[Data excerpts]

★ ★ ★ ★ ★ ★ ★

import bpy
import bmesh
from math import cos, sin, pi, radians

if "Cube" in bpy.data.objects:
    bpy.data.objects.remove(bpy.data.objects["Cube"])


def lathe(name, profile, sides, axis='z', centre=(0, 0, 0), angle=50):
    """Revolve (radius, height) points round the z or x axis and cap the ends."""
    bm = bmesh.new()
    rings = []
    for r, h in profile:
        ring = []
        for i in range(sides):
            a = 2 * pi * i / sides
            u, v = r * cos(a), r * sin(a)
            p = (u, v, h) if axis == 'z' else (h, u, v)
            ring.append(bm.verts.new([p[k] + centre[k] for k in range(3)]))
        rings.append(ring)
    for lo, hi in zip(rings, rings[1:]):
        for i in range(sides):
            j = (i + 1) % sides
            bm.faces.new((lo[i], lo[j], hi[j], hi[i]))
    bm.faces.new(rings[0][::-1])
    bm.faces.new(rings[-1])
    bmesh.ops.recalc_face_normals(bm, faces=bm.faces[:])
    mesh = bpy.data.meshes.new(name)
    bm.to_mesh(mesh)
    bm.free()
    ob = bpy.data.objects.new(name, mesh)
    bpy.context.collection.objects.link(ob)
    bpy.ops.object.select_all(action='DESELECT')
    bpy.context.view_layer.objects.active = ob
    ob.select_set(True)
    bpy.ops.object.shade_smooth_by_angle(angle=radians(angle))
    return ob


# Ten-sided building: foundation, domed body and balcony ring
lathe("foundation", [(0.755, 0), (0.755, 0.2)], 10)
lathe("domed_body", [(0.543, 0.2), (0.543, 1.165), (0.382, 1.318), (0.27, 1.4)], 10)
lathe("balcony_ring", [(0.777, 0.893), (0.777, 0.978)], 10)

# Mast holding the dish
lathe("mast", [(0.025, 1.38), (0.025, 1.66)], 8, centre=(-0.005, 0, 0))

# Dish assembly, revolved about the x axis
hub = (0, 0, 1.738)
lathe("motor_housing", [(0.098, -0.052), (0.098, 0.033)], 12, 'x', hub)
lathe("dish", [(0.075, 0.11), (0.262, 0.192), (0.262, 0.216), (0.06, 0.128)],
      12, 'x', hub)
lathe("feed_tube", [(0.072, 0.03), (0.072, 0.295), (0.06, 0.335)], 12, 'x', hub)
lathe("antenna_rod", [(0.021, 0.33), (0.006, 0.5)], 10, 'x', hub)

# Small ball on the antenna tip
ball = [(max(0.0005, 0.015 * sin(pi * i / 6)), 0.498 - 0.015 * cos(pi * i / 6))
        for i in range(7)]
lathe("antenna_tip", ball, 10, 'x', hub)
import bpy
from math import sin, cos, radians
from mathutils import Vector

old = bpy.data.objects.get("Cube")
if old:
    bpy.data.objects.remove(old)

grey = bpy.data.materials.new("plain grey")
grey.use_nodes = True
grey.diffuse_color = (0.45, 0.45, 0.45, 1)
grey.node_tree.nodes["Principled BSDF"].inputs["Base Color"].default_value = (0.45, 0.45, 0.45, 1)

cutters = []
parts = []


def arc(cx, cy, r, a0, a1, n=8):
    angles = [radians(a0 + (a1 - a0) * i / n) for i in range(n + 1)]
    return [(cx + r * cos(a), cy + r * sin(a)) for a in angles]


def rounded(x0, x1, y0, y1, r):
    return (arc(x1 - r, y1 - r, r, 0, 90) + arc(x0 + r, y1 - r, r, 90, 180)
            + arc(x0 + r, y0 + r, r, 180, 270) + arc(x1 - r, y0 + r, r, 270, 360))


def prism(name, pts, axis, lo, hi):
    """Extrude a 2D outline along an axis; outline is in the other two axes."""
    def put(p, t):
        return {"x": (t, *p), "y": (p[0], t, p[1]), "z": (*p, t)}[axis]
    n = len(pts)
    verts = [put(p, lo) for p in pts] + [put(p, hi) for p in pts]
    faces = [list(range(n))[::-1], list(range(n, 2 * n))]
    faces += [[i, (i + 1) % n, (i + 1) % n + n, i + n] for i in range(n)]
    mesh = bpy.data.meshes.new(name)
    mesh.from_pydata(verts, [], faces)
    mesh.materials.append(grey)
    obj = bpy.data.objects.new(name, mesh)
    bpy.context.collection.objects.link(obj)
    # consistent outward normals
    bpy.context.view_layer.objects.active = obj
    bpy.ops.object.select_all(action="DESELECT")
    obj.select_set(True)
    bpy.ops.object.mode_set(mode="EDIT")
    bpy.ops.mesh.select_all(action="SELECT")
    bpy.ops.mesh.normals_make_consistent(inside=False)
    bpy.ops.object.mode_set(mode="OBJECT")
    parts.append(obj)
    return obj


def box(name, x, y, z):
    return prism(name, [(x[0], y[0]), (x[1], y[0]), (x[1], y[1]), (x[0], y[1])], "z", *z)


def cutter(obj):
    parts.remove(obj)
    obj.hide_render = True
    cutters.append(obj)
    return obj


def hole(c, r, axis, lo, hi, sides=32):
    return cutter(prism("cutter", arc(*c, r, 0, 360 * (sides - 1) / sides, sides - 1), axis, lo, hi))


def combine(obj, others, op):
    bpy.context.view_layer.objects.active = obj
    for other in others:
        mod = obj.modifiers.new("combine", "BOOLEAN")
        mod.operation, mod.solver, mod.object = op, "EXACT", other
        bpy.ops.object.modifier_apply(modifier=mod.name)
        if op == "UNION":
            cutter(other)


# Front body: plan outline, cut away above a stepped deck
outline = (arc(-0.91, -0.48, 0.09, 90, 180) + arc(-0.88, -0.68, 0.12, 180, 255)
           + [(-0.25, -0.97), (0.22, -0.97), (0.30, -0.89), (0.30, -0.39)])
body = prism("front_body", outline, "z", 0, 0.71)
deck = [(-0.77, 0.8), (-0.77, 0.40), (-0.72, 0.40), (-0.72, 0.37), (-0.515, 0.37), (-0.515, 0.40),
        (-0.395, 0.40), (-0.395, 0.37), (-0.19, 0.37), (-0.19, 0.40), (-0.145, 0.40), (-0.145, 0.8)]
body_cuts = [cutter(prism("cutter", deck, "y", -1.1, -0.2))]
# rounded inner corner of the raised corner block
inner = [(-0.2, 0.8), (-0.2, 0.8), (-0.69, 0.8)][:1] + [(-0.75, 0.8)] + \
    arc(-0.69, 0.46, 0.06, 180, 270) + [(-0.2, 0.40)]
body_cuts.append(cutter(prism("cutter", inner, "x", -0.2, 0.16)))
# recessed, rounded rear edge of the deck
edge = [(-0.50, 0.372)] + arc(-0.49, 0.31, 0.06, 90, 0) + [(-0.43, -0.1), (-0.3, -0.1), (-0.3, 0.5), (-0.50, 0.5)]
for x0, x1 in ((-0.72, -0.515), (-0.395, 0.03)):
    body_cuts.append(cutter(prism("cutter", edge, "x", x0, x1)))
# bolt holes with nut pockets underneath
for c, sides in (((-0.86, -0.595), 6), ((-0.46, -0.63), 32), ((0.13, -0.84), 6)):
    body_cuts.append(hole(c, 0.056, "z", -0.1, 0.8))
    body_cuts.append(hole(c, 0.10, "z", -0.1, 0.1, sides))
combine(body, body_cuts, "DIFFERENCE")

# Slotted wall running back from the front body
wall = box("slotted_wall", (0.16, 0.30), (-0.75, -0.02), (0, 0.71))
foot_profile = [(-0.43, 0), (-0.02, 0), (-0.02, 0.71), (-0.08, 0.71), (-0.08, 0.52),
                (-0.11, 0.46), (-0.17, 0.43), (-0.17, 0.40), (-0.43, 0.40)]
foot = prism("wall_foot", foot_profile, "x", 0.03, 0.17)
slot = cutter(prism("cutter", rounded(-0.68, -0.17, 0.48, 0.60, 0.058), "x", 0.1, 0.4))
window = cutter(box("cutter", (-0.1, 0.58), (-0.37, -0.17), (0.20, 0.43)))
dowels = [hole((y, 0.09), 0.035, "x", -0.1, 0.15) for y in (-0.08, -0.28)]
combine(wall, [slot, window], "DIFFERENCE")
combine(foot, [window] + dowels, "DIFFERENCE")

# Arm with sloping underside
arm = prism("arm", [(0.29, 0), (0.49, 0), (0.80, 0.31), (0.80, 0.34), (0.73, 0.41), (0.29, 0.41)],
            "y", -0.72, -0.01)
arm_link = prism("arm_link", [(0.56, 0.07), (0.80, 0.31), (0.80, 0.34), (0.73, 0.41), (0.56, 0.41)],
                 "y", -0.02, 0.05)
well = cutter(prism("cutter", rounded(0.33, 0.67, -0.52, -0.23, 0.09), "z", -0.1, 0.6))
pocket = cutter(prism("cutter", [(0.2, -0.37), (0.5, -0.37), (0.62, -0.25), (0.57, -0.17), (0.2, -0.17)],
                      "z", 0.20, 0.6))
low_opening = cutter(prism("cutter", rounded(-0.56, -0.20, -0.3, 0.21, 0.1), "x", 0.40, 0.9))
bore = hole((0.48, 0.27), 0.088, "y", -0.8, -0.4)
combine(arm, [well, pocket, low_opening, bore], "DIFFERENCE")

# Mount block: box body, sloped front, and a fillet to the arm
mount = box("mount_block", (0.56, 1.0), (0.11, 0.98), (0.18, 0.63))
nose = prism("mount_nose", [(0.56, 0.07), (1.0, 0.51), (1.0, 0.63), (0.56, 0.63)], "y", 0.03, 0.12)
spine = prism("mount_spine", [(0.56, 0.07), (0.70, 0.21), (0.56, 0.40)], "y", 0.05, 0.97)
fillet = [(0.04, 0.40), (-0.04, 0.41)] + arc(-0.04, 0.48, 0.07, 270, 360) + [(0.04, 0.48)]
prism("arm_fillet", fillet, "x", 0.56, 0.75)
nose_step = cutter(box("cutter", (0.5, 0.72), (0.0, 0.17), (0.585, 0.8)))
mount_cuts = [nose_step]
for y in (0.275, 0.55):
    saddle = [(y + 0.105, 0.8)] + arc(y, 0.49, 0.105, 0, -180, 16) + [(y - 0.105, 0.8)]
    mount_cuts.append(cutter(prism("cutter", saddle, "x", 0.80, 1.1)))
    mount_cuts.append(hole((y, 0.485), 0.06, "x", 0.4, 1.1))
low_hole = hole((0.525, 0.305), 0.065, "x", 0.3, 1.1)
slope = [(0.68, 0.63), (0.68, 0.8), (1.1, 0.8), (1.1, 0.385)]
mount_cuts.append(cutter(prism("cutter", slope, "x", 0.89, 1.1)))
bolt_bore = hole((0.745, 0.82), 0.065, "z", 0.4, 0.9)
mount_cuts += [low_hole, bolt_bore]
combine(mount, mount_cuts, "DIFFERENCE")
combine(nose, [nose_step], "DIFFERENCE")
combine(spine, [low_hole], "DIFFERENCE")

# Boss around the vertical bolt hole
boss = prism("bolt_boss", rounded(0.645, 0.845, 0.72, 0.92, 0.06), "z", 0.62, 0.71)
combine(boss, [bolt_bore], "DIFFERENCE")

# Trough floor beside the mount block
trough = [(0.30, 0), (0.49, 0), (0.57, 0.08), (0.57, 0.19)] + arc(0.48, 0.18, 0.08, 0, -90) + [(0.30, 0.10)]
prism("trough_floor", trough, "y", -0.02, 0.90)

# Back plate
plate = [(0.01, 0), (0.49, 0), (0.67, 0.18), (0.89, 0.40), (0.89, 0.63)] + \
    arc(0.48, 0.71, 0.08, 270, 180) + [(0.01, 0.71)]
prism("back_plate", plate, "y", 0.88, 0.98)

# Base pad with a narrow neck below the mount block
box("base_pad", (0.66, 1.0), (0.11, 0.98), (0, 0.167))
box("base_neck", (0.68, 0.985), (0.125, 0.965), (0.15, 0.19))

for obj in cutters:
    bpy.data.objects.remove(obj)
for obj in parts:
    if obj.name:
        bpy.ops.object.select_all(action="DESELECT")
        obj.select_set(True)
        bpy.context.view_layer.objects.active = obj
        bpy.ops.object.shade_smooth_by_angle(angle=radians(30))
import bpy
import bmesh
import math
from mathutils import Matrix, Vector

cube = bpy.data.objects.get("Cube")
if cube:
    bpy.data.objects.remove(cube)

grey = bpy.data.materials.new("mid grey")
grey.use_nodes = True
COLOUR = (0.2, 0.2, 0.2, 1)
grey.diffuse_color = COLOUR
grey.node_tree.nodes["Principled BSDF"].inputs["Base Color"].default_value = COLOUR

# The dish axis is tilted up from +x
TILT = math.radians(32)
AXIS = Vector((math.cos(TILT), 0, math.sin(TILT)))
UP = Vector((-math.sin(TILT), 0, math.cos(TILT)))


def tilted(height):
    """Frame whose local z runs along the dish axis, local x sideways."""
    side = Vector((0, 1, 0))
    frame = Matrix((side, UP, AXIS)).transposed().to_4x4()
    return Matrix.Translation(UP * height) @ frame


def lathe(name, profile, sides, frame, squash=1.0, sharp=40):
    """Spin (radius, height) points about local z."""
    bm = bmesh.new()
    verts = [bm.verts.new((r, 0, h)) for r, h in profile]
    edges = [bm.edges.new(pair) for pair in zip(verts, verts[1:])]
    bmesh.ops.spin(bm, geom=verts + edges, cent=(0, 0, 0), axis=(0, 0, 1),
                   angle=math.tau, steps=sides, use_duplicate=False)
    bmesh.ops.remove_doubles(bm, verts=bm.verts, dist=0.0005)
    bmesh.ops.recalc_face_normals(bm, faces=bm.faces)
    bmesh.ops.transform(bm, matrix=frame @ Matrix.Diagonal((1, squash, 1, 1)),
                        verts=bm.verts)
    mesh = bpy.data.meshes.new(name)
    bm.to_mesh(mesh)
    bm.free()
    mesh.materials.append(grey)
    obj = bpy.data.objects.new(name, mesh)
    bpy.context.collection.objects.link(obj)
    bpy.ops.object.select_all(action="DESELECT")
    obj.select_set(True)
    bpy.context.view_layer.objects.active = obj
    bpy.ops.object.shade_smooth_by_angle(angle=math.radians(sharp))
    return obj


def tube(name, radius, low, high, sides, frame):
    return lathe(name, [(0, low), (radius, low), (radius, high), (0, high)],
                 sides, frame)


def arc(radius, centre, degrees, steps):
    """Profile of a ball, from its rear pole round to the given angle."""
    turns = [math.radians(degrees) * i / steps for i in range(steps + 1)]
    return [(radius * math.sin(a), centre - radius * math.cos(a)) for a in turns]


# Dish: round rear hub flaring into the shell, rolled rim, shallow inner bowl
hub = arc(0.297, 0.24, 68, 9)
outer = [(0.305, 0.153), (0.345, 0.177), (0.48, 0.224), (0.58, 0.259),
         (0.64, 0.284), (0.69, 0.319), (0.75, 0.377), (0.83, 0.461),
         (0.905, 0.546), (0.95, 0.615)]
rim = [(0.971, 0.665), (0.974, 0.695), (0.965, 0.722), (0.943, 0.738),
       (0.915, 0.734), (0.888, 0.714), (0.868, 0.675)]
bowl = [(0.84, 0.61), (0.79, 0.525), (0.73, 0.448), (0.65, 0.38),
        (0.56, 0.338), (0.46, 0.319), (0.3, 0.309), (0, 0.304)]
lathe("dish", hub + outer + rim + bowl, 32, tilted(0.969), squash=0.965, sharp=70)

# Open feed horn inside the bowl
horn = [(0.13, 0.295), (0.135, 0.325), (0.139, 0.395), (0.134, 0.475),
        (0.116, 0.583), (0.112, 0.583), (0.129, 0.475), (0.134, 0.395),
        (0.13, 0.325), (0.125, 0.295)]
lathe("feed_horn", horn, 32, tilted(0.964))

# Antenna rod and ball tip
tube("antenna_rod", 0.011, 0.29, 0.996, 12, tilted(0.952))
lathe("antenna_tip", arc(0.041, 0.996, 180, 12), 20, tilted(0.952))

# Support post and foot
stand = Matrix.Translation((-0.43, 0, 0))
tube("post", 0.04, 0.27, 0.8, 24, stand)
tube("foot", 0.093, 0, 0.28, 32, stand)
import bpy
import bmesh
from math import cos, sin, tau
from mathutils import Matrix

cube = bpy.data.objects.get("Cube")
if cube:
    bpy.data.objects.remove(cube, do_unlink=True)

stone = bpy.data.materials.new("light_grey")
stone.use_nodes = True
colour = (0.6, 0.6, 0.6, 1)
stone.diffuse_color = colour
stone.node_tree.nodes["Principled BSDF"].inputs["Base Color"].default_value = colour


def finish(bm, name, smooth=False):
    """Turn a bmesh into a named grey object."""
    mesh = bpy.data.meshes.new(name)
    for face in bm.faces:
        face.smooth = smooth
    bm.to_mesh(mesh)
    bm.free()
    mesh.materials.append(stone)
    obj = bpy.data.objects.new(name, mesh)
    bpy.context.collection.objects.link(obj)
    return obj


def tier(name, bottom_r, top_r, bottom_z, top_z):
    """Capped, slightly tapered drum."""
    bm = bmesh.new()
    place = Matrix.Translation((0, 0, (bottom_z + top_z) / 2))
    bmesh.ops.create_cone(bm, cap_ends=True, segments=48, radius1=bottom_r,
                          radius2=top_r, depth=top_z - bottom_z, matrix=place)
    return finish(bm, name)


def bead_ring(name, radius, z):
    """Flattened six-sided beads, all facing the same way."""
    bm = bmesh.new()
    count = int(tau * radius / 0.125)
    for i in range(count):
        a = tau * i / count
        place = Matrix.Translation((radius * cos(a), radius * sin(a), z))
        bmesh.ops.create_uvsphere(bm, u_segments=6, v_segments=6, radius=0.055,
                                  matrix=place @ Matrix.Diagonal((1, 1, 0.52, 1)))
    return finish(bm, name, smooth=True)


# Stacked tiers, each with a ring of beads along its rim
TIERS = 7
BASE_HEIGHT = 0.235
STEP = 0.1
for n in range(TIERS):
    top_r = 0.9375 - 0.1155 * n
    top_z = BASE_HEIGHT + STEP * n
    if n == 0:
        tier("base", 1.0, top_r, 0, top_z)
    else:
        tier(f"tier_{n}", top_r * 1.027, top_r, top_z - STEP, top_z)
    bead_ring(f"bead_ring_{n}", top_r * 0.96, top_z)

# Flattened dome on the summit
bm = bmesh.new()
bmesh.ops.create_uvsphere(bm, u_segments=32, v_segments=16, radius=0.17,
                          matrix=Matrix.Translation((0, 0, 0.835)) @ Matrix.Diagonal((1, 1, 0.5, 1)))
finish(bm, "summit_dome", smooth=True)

★ ★ ★ ★ ★ ★ ★

● WHAT YOU HAVE TO DO: What is needed is an exact repetition of the lines from the first line of the records through the line containing "centre=(-0.005, 0, 0))", both ends included, and nothing more.

● TASK RESULT:
import bpy
import bmesh
from math import cos, sin, pi, radians

if "Cube" in bpy.data.objects:
    bpy.data.objects.remove(bpy.data.objects["Cube"])


def lathe(name, profile, sides, axis='z', centre=(0, 0, 0), angle=50):
    """Revolve (radius, height) points round the z or x axis and cap the ends."""
    bm = bmesh.new()
    rings = []
    for r, h in profile:
        ring = []
        for i in range(sides):
            a = 2 * pi * i / sides
            u, v = r * cos(a), r * sin(a)
            p = (u, v, h) if axis == 'z' else (h, u, v)
            ring.append(bm.verts.new([p[k] + centre[k] for k in range(3)]))
        rings.append(ring)
    for lo, hi in zip(rings, rings[1:]):
        for i in range(sides):
            j = (i + 1) % sides
            bm.faces.new((lo[i], lo[j], hi[j], hi[i]))
    bm.faces.new(rings[0][::-1])
    bm.faces.new(rings[-1])
    bmesh.ops.recalc_face_normals(bm, faces=bm.faces[:])
    mesh = bpy.data.meshes.new(name)
    bm.to_mesh(mesh)
    bm.free()
    ob = bpy.data.objects.new(name, mesh)
    bpy.context.collection.objects.link(ob)
    bpy.ops.object.select_all(action='DESELECT')
    bpy.context.view_layer.objects.active = ob
    ob.select_set(True)
    bpy.ops.object.shade_smooth_by_angle(angle=radians(angle))
    return ob


# Ten-sided building: foundation, domed body and balcony ring
lathe("foundation", [(0.755, 0), (0.755, 0.2)], 10)
lathe("domed_body", [(0.543, 0.2), (0.543, 1.165), (0.382, 1.318), (0.27, 1.4)], 10)
lathe("balcony_ring", [(0.777, 0.893), (0.777, 0.978)], 10)

# Mast holding the dish
lathe("mast", [(0.025, 1.38), (0.025, 1.66)], 8, centre=(-0.005, 0, 0))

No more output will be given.